Islanders could be in for some good fall weather with above normal temperatures and normal amounts of rain, says a meteorologist.
Weather Network meteorologist Dayna Vettese said temperatures are usually not bad in September but start to drop off in October and November.
“September tends to be a pretty decent month,” she said.
It has been a warm, dry summer for P.E.I. with below average rainfall drying out everything from lawns to parts of Charlottetown’s drinking water source.
During a recent downpour, more rain fell on Charlottetown in 24 hours than it had through all of July.
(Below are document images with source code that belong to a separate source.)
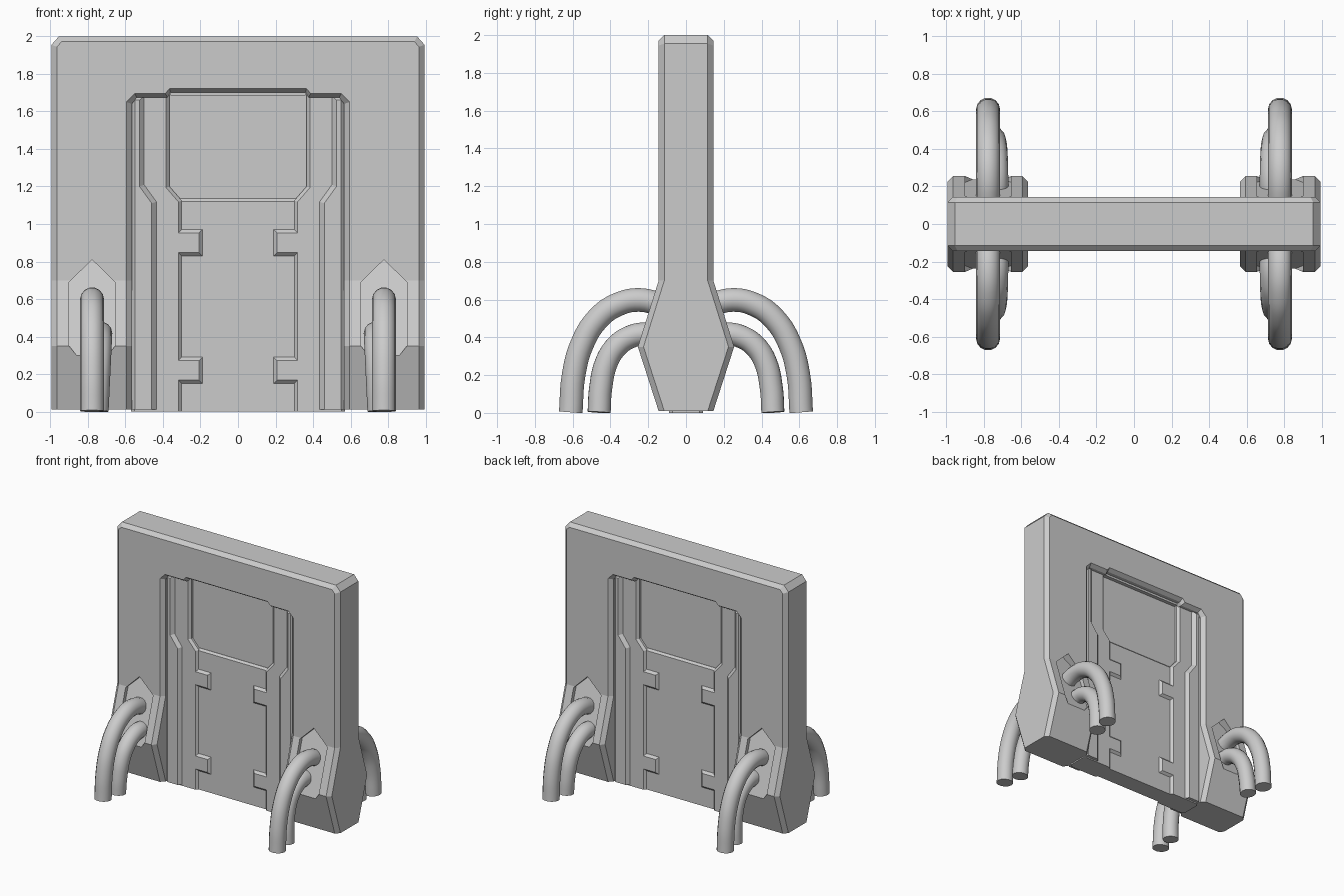
import bpy, bmesh, math
from mathutils import Vector

if "Cube" in bpy.data.objects:
    bpy.data.objects.remove(bpy.data.objects["Cube"])

grey = bpy.data.materials.new("stone_grey")
grey.diffuse_color = (0.6, 0.6, 0.6, 1)
grey.use_nodes = True
grey.node_tree.nodes["Principled BSDF"].inputs["Base Color"].default_value = grey.diffuse_color


def finish(name, bm, mirror=(False, False), smooth=False):
    bmesh.ops.recalc_face_normals(bm, faces=bm.faces)
    me = bpy.data.meshes.new(name)
    bm.to_mesh(me)
    bm.free()
    me.materials.append(grey)
    ob = bpy.data.objects.new(name, me)
    bpy.context.collection.objects.link(ob)
    if any(mirror):
        m = ob.modifiers.new("mirror", 'MIRROR')
        m.use_axis = (mirror[0], mirror[1], False)
    return ob


def plate(name, pts, depth, chamfer=0, mirror=False):
    """Front outline (x, z) extruded to +-depth, with chamfered rims above the floor."""
    bm = bmesh.new()
    front = [bm.verts.new((x, -depth, z)) for x, z in pts]
    back = [bm.verts.new((x, depth, z)) for x, z in pts]
    bm.faces.new(front)
    bm.faces.new(back[::-1])
    n = len(pts)
    for i in range(n):
        j = (i + 1) % n
        bm.faces.new((front[j], front[i], back[i], back[j]))
    bmesh.ops.recalc_face_normals(bm, faces=bm.faces)
    if chamfer:
        rims = [e for e in bm.edges
                if abs(e.verts[0].co.y - e.verts[1].co.y) < 1e-5
                and max(v.co.z for v in e.verts) > 0.02]
        bmesh.ops.bevel(bm, geom=rims, offset=chamfer * math.sqrt(1), segments=1, affect='EDGES')
    return finish(name, bm, (mirror, False))


# --- Arch frame: a chamfered section swept up the leg and along the lintel ---
rows = [  # outer edge, outer face, inner face, inner edge (x, z), half thickness
    ((.995, .01), (.965, .01), (.595, .01), (.565, .01), .145),
    ((.995, .35), (.965, .35), (.595, .35), (.565, .35), .255),
    ((.995, .70), (.965, .70), (.595, .70), (.565, .70), .145),
    ((.995, 1.955), (.965, 1.945), (.595, 1.65), (.565, 1.64), .145),
    ((.955, 2.0), (.94, 1.972), (.55, 1.695), (.54, 1.675), .145),
    ((.39, 2.0), (.39, 1.972), (.388, 1.695), (.375, 1.675), .145),
    ((.37, 2.0), (.37, 1.972), (.365, 1.722), (.36, 1.702), .145),
    ((0, 2.0), (0, 1.972), (0, 1.722), (0, 1.702), .145),
]
bm = bmesh.new()
rings = []
for oe, of, inf, ie, h in rows:
    sec = [(oe, -h + .03), (of, -h), (inf, -h), (ie, -h + .03),
           (ie, h - .03), (inf, h), (of, h), (oe, h - .03)]
    rings.append([bm.verts.new((p[0], y, p[1])) for p, y in sec])
for a, b in zip(rings, rings[1:]):
    for i in range(8):
        j = (i + 1) % 8
        bm.faces.new((a[i], a[j], b[j], b[i]))
bm.faces.new(rings[0])
frame = finish("arch_frame", bm, (True, False))

# --- Pointed sockets cut into the sloping feet ---
outline = [(.655, .35), (.71, .28), (.845, .28), (.90, .35), (.90, .69), (.778, .81), (.655, .69)]
bm = bmesh.new()
near = [bm.verts.new((x, -.5, z)) for x, z in outline]
floor = [bm.verts.new((x, -(.222 - (z - .35) * .314), z)) for x, z in outline]
bm.faces.new(near)
bm.faces.new(floor[::-1])
for i in range(7):
    j = (i + 1) % 7
    bm.faces.new((near[j], near[i], floor[i], floor[j]))
cutter = finish("socket_cutter", bm, (True, True))
cutter.hide_render = True
cutter.hide_viewport = True
cut = frame.modifiers.new("sockets", 'BOOLEAN')
cut.operation = 'DIFFERENCE'
cut.solver = 'EXACT'
cut.object = cutter

# --- Door layers, stepping back from the frame ---
plate("door_jamb", [(.58, .01), (.43, .01), (.43, 1.12), (.495, 1.21),
                    (.495, 1.69), (.58, 1.69)], .115, .03, True)
plate("door_leaf", [(.57, 0), (.30, 0), (.30, .15), (.19, .15), (.19, .29), (.30, .29),
                    (.30, .83), (.19, .83), (.19, .97), (.30, .97), (.30, 1.125),
                    (.365, 1.20), (.365, 1.71), (.57, 1.71)], .09, .018, True)
plate("lower_panel", [(-.32, 0), (.32, 0), (.32, 1.135), (-.32, 1.135)], .072, .015)
plate("upper_panel", [(-.39, 1.1), (.39, 1.1), (.39, 1.72), (-.39, 1.72)], .055)
plate("header_lip", [(-.36, 1.685), (.36, 1.685), (.36, 1.72), (-.36, 1.72)], .085)


# --- Curved pipes running from the sockets to the floor ---
def pipe(name, pts, radius):
    cu = bpy.data.curves.new(name, 'CURVE')
    cu.dimensions = '3D'
    cu.bevel_depth = radius
    cu.bevel_resolution = 5
    cu.resolution_u = 5
    cu.use_fill_caps = True
    sp = cu.splines.new('BEZIER')
    sp.bezier_points.add(len(pts) - 1)
    for bp, co in zip(sp.bezier_points, pts):
        bp.co = co
        bp.handle_left_type = bp.handle_right_type = 'AUTO'
    cu.materials.append(grey)
    ob = bpy.data.objects.new(name, cu)
    bpy.context.collection.objects.link(ob)
    bpy.ops.object.select_all(action='DESELECT')
    ob.select_set(True)
    bpy.context.view_layer.objects.active = ob
    bpy.ops.object.convert(target='MESH')
    bpy.ops.object.shade_smooth_by_angle(angle=math.radians(40))


outer = [(.10, .56), (.245, .598), (.37, .57), (.47, .495), (.55, .365), (.595, .2), (.61, .003)]
inner = [(.12, .395), (.22, .418), (.30, .40), (.365, .355), (.42, .27), (.452, .13), (.46, .003)]
for sx, side in ((-1, "left"), (1, "right")):
    for sy, end in ((-1, "front"), (1, "back")):
        pipe(f"outer_pipe_{side}_{end}", [(sx * .778, sy * y, z) for y, z in outer], .064)
        pipe(f"inner_pipe_{side}_{end}",
             [(sx * (.732 + .02 * (.42 - z) / .42), sy * y, z) for y, z in inner], .062)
Vettese said in September through November P.E.I. usually gets about 250-300 mm of rain, which is what the province should expect again this year.
That’s about the same as the typical summer, which also averages about 300 mm.
But Vettese said this summer P.E.I. only got about 100 mm of rain from June through August.
“It’s been a fairly dry summer so we should see things tick back up to normal through the fall months,” she said.
When it comes to fall temperatures, Vettese said September tends to get a little cooler than the summer with daytime highs around 18-20 C before dropping to temperatures in the low teens in October and single digits in November.
“It’s a pretty big decline through the fall months,” she said.
Along with the lower temperatures, the fall can also bring more sever weather with hurricane season and Vettese said they can have a big impact on the amount of rain in the province.
“If you get a tropical system come through, it can drop a hundred plus millimetres of rain in a few hours,” she said.
Vettese said how much extra rain P.E.I. gets will depend on how many tropical systems make their way through the Atlantic provinces.
This year’s prediction is an above average number of hurricanes because of above average water temperatures and conditions that are more conducive to tropical storms, she said.
But she said whether or not any of them affect the Atlantic region or make landfall in the area is hard to predict.
“That will come with each individual storm,” she said.
Warmer than average water temperatures could help sustain storms through the Atlantic provinces, but other factors in the upper atmosphere can help keep them going or kill them, she said.
“But generally speaking the warmer waters do help in maintaining the storm.”